WHAT THIS TASK INVOLVES: On the basis of the records below, report how many lines contain the word "srgb". Nothing else should be given.

:: DATA SUPPLIED

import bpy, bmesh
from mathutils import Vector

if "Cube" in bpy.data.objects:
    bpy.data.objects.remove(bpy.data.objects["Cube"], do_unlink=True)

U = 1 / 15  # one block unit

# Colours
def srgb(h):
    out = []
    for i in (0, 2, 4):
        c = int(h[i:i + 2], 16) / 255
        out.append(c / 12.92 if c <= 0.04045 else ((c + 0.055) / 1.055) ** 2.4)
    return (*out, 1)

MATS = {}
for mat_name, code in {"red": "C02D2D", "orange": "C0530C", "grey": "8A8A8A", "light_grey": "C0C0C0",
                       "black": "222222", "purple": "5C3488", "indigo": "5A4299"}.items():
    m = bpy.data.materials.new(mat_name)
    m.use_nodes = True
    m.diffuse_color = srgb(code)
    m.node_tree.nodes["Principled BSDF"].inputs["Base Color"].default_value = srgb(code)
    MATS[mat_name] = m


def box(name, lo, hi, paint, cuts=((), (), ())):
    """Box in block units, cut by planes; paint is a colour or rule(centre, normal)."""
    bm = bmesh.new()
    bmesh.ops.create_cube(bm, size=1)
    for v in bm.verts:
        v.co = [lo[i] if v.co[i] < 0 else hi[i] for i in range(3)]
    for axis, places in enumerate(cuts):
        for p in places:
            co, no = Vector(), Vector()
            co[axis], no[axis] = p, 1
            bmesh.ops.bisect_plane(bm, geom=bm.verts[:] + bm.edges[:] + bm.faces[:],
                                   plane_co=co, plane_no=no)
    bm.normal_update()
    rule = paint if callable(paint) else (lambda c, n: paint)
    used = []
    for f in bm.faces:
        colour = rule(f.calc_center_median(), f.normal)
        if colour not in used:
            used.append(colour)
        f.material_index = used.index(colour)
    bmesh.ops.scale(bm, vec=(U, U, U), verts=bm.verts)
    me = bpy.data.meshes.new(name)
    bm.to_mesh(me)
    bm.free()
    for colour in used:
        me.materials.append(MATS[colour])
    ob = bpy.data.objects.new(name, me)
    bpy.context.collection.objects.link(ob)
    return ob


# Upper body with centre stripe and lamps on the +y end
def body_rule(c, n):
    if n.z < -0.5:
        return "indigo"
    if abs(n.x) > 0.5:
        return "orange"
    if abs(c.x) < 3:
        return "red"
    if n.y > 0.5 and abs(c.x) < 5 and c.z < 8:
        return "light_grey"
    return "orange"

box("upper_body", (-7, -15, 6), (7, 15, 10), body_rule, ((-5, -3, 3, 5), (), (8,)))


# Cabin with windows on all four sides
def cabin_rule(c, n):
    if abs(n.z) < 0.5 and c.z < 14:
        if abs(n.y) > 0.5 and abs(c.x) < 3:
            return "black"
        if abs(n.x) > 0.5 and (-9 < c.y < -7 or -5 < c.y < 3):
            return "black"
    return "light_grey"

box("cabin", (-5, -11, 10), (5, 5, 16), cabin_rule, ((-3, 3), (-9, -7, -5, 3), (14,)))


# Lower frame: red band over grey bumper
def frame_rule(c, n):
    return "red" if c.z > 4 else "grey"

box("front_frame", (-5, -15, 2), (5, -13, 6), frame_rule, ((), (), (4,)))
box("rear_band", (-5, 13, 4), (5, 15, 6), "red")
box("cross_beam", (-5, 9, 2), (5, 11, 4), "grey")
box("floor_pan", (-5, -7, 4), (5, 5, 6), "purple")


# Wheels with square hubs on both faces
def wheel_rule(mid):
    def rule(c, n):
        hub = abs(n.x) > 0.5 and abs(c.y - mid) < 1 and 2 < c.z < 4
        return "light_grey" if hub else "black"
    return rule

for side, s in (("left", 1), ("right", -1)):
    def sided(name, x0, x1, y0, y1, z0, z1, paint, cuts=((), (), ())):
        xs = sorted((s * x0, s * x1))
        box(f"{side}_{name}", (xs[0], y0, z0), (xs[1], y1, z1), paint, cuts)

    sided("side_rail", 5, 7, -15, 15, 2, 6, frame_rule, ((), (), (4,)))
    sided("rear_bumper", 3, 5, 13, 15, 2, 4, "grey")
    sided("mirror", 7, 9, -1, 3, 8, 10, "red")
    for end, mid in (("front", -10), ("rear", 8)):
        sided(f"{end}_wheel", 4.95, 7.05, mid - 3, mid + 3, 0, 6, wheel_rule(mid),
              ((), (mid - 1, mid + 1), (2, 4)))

::::

ANSWER TO THE PROBLEM: 3